Yeah, I understand why it might resonate with people. I think it’s definitely something to do with a general fed-up feeling, particularly from the youth today. It is a positive record though. The thing is: for positivity to grow, you first need to identify what’s wrong. And once you’ve found that, you can’t afford to drown in what’s wrong or complain too much about it – just change it.
There is almost a therapy-style of discourse present at times. On ‘Sad Person’, you talk about taking sadness for a ride, questioning everything, never being satisfied. I guess that’s where the album feels at its most personal.
Absolutely. ‘Sad Person’ is about me, and when I first showed the lyrics to the girls they laughed and told me it was like I was insulting myself for being sad; however, in my head, there’s no bigger insult than being told that I’m sad. So yeah, sometimes you have to be negative to become positive. It’s about being honest, because if you feel unhappy about something but just decide to smile about it and not tackle it – then, I’m sorry, but you’re a muppet.
Can you remember when you first decided that you wanted to make music?

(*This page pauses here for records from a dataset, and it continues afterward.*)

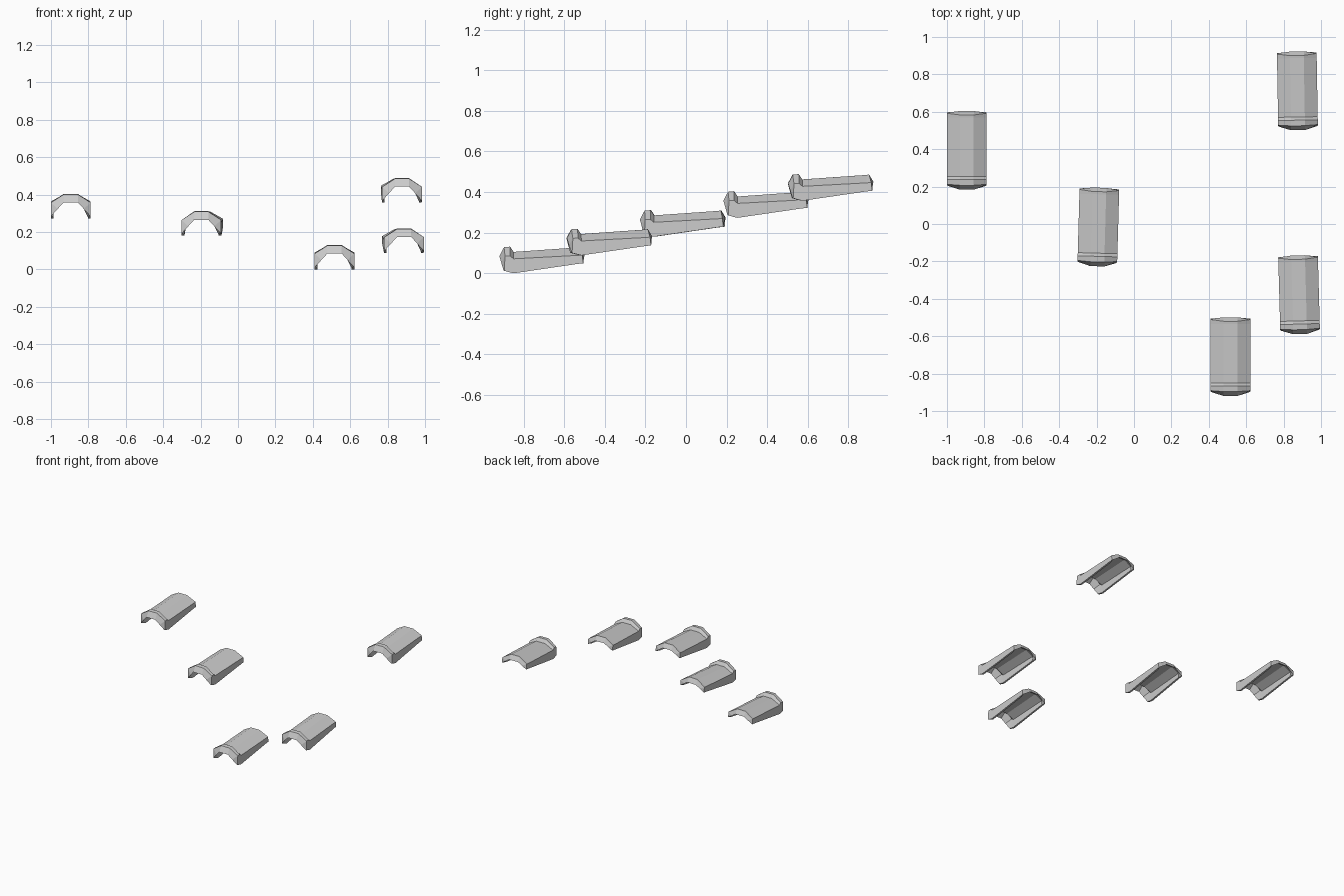
import bpy, bmesh
from math import radians
from mathutils import Matrix

if "Cube" in bpy.data.objects:
    bpy.data.objects.remove(bpy.data.objects["Cube"])

W = 0.106   # half width of a tile

def section(outer, shoulder, bottom, inner):
    """Ring of 12 points: outer arch from (y, z) pairs, inner arch from (x, y, z) points."""
    half = [(W, *bottom), (W, *shoulder), (0.037, *outer)]
    mirror = lambda pts: [(-x, y, z) for x, y, z in reversed(pts)]
    return half + mirror(half) + mirror(inner[::-1]) + inner[::-1]

def thin(y, crown, shoulder, bottom):
    """Straight cut through the thin shell of the tile."""
    return section((y, crown), (y, shoulder), (y, bottom),
                   [(0.092, y, bottom), (0.094, y, shoulder - 0.006), (0.034, y, crown - 0.012)])

# front lip, back edge of lip, foot of lip, inside of back end, back end
SECTIONS = [
    section((0.023, 0.128), (0.028, 0.084), (0.024, 0.012),
            [(0.101, 0.020, 0.016), (0.070, 0.010, 0.050), (0.038, 0.0, 0.085)]),
    thin(0.053, 0.131, 0.085, 0.004),
    thin(0.070, 0.105, 0.071, 0.0),
    thin(0.385, 0.127, 0.088, 0.046),
    section((0.399, 0.129), (0.408, 0.090), (0.413, 0.049),
            [(0.101, 0.414, 0.052), (0.070, 0.416, 0.072), (0.038, 0.420, 0.094)]),
]

def roof_tile(name, x, y, z, yaw=0):
    bm = bmesh.new()
    rings = [[bm.verts.new(p) for p in s] for s in SECTIONS]
    for a, b in zip(rings, rings[1:]):
        for i in range(12):
            j = (i + 1) % 12
            bm.faces.new((a[i], a[j], b[j], b[i]))
    # end bands join the outer arch to the inner arch
    for r in (rings[0], rings[-1]):
        for i in range(5):
            bm.faces.new((r[i], r[i + 1], r[10 - i], r[11 - i]))
    # turn about the tile's middle
    bm.transform(Matrix.Translation((x, y + 0.2, z)) @ Matrix.Rotation(radians(yaw), 4, 'Z')
                 @ Matrix.Translation((0, -0.2, 0)))
    bmesh.ops.recalc_face_normals(bm, faces=bm.faces)
    me = bpy.data.meshes.new(name)
    bm.to_mesh(me)
    bm.free()
    bpy.context.collection.objects.link(bpy.data.objects.new(name, me))

# scattered tiles climbing the slope
PLACES = [(0.516, -0.919, 0.0, 0), (0.883, -0.588, 0.088, 1.6), (-0.191, -0.226, 0.180, -1.6),
          (-0.894, 0.184, 0.273, 0), (0.874, 0.502, 0.357, 1)]
for n, place in enumerate(PLACES, 1):
    roof_tile(f"roof_tile_{n}", *place)
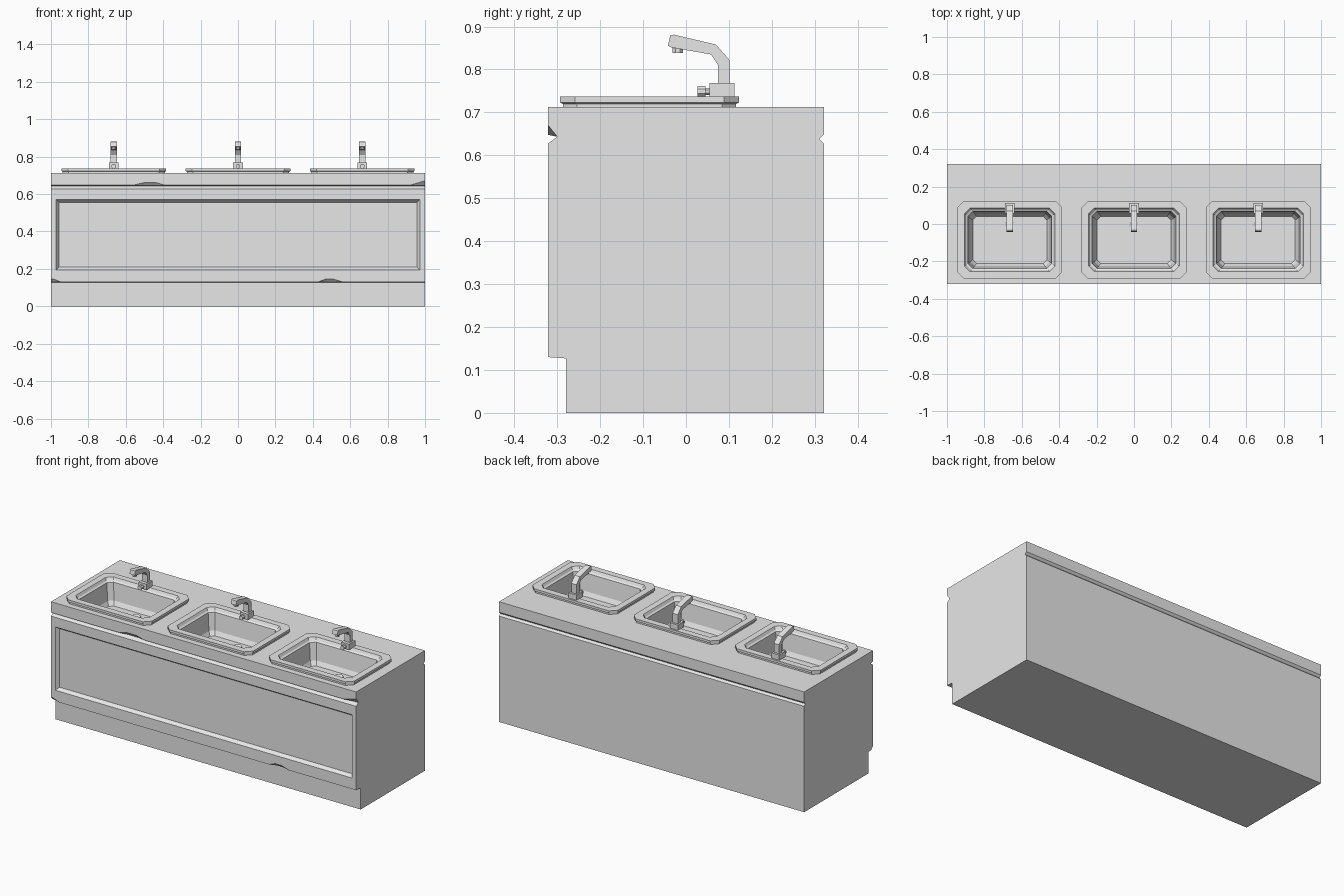
import bpy, bmesh, math
from mathutils import Matrix, Vector

cube = bpy.data.objects.get("Cube")
if cube:
    bpy.data.objects.remove(cube, do_unlink=True)

grey = bpy.data.materials.new("plain_grey")
grey.use_nodes = True
grey.diffuse_color = (0.8, 0.8, 0.8, 1)
grey.node_tree.nodes["Principled BSDF"].inputs["Base Color"].default_value = (0.8, 0.8, 0.8, 1)


def make_mesh(bm, name):
    mesh = bpy.data.meshes.new(name)
    bm.to_mesh(mesh)
    bm.free()
    mesh.materials.append(grey)
    return mesh


def add_object(name, mesh, x=0):
    ob = bpy.data.objects.new(name, mesh)
    ob.location.x = x
    bpy.context.scene.collection.objects.link(ob)
    return ob


def extrude_profile(bm, profile, half_width):
    """Extrude a side outline of (y, z) points along x, centred."""
    face = bm.faces.new([bm.verts.new((-half_width, y, z)) for y, z in profile])
    out = bmesh.ops.extrude_face_region(bm, geom=[face])
    moved = [v for v in out["geom"] if isinstance(v, bmesh.types.BMVert)]
    bmesh.ops.translate(bm, verts=moved, vec=(2 * half_width, 0, 0))
    bmesh.ops.recalc_face_normals(bm, faces=bm.faces)


def hull(bm, points):
    verts = [bm.verts.new(p) for p in points]
    bmesh.ops.convex_hull(bm, input=verts)


def box(bm, x0, x1, y0, y1, z0, z1):
    hull(bm, [(x, y, z) for x in (x0, x1) for y in (y0, y1) for z in (z0, z1)])


def disc(bm, radius, depth, centre, along_y=False):
    turn = Matrix.Rotation(math.pi / 2, 4, "X") if along_y else Matrix()
    spin = Matrix.Rotation(math.pi / 8, 4, "Z")
    bmesh.ops.create_cone(bm, cap_ends=True, segments=8, radius1=radius, radius2=radius,
                          depth=depth, matrix=Matrix.Translation(Vector(centre)) @ turn @ spin)


SINKS = {"right": -0.664, "middle": 0, "left": 0.664}
SINK_Y = -0.085
FRONT = -0.322

# Cabinet and worktop: side outline with toe kick and grooves
bm = bmesh.new()
extrude_profile(bm, [(-0.28, 0), (0.322, 0), (0.322, 0.627), (0.31, 0.638), (0.322, 0.65),
                     (0.322, 0.712), (FRONT, 0.712), (FRONT, 0.648), (-0.30, 0.643),
                     (FRONT, 0.627), (FRONT, 0.13), (-0.28, 0.127)], 1)
cabinet = add_object("cabinet", make_mesh(bm, "cabinet"))

# Cutters: front panel recess, sink openings and chipped edges
bm = bmesh.new()
panel = []
for y, grow in ((FRONT - 0.02, 0.014), (FRONT, 0), (FRONT + 0.02, -0.014)):
    panel += [(sx * (0.972 + grow), y, z) for sx in (-1, 1) for z in (0.195 - grow, 0.57 + grow)]
hull(bm, panel[:4] + panel[8:])
for x in SINKS.values():
    box(bm, x - 0.255, x + 0.255, SINK_Y - 0.185, SINK_Y + 0.185, 0.57, 0.8)
# chip: start, flat start, flat end, end along x, then base, top and depth
for a, b, c, d, base, top, deep in ((-0.57, -0.5, -0.44, -0.38, 0.645, 0.662, 0.015),
                                    (0.91, 1.0, 1.1, 1.2, 0.645, 0.671, 0.021),
                                    (-1.2, -1.1, -0.99, -0.92, 0.12, 0.147, 0.025),
                                    (0.4, 0.47, 0.51, 0.59, 0.12, 0.146, 0.025)):
    hull(bm, [(a, FRONT - 0.01, base), (d, FRONT - 0.01, base), (a, FRONT, base), (d, FRONT, base),
              (b, FRONT - 0.01, top), (c, FRONT - 0.01, top), (b, FRONT, top), (c, FRONT, top),
              (b, FRONT + deep, base), (c, FRONT + deep, base)])
bmesh.ops.recalc_face_normals(bm, faces=bm.faces)
cutter = add_object("cabinet_cutter", make_mesh(bm, "cabinet_cutter"))
cutter.hide_render = True
mod = cabinet.modifiers.new("cuts", "BOOLEAN")
mod.operation = "DIFFERENCE"
mod.solver = "EXACT"
mod.object = cutter
bpy.context.view_layer.objects.active = cabinet
bpy.ops.object.modifier_apply(modifier=mod.name)
bpy.data.objects.remove(cutter, do_unlink=True)

# Sink: stacked chamfered rectangles, from rim underside to basin floor
bm = bmesh.new()
rings = []
for inset, z, cut in ((0.006, 0.712, 0.033), (0.006, 0.72, 0.033), (0, 0.723, 0.035),
                      (0, 0.737, 0.035), (0.038, 0.737, 0.03), (0.046, 0.722, 0.028),
                      (0.056, 0.716, 0.026), (0.068, 0.615, 0.024), (0.082, 0.59, 0.02)):
    w, h = 0.28 - inset, 0.208 - inset
    corners = [(w, h - cut), (w - cut, h), (cut - w, h), (-w, h - cut),
               (-w, cut - h), (cut - w, -h), (w - cut, -h), (w, cut - h)]
    rings.append([bm.verts.new((x, y + SINK_Y, z)) for x, y in corners])
for low, high in zip(rings, rings[1:]):
    for i in range(8):
        j = (i + 1) % 8
        bm.faces.new((low[i], low[j], high[j], high[i]))
bm.faces.new(rings[-1])
sink_mesh = make_mesh(bm, "sink")

# Drain: raised octagonal ring with a sunken middle
bm = bmesh.new()
disc(bm, 0.026, 0.006, (0, -0.005, 0.592))
top = max(bm.faces, key=lambda f: f.calc_center_median().z)
bmesh.ops.inset_region(bm, faces=[top], thickness=0.009, depth=0)
bmesh.ops.translate(bm, verts=top.verts, vec=(0, 0, -0.004))
drain_mesh = make_mesh(bm, "drain")

# Faucet: bent spout, base block, knob and nozzle
bm = bmesh.new()
extrude_profile(bm, [(0.075, 0.765), (0.101, 0.765), (0.101, 0.822), (0.07, 0.858), (-0.028, 0.881),
                     (-0.037, 0.879), (-0.042, 0.855), (-0.033, 0.851), (0.058, 0.835),
                     (0.075, 0.81)], 0.017)
box(bm, -0.026, 0.026, 0.055, 0.113, 0.734, 0.768)
disc(bm, 0.009, 0.014, (0, 0.05, 0.749), along_y=True)
disc(bm, 0.013, 0.018, (0, 0.036, 0.749), along_y=True)
disc(bm, 0.013, 0.016, (0, -0.019, 0.846))
faucet_mesh = make_mesh(bm, "faucet")

for side, x in SINKS.items():
    add_object(side + "_sink", sink_mesh, x)
    add_object(side + "_drain", drain_mesh, x)
    add_object(side + "_faucet", faucet_mesh, x)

I can remember learning music at around eight years old, and I can’t really explain it, but I knew that I just wanted to learn and play. I used to listen to a lot of jazz, and I can particularly remember loving Nina Simone.
Were you from a musical background?
No, not so much. Both of my parents were in theatre. My father was actually a drama teacher and I went to drama school, but I was also educated in music.
Is that what inspires the sense of theatre in Savages’ performances?
Yeah, because I grew up in the theatre world, I guess it’s all in my blood. But all of us as a band understand the importance of performance. When we first got together we would watch bands who were not performing for the people, but for themselves and A&R labels. That was really sad to see. We’re not here to chase anything; and I think people know what they see is genuine.
Speaking of live performances, I really enjoyed your Bowie tribute. His music obviously had a lot of impact on yourself and the rest of the band. What, for you, is his legacy?
His legacy was in everything that he did, a true artist every step of the way. He obviously gave us his image and his music, but he also gave us his integrity, especially in his final two records.
There’s a spoken word segment at the beginning of a session video you filmed recently with Antoine Carlier. It’s a powerful piece and one line in particular stood out for me: ‘You need all the energy you’ve got; you won’t find it in drugs and alcohol… there are many more ways to get fucked up and high.’ Considering the industry you’re in, that’s an interesting statement. Is music your drug?
Um, music certainly has a transcendent power; I don’t need drugs or alcohol to lose myself in it and that’s certainly empowering. Of course, there are some moronic attitudes towards drugs, especially in the industry in which we are in, but we’ve got an awareness of ourselves and also our responsibility to others.
Finally, you’ll be touring the festival circuit this summer. Is there anywhere in particular you’re looking forward to visiting?
I’m really looking forward to performing at Primavera Festival, but particularly the one in Porto – that’s a really amazing event.
And will there be the potential of some new material being played at any of these dates?
I don’t know! The new album has only recently come out, right? So hopefully that’s enough for now.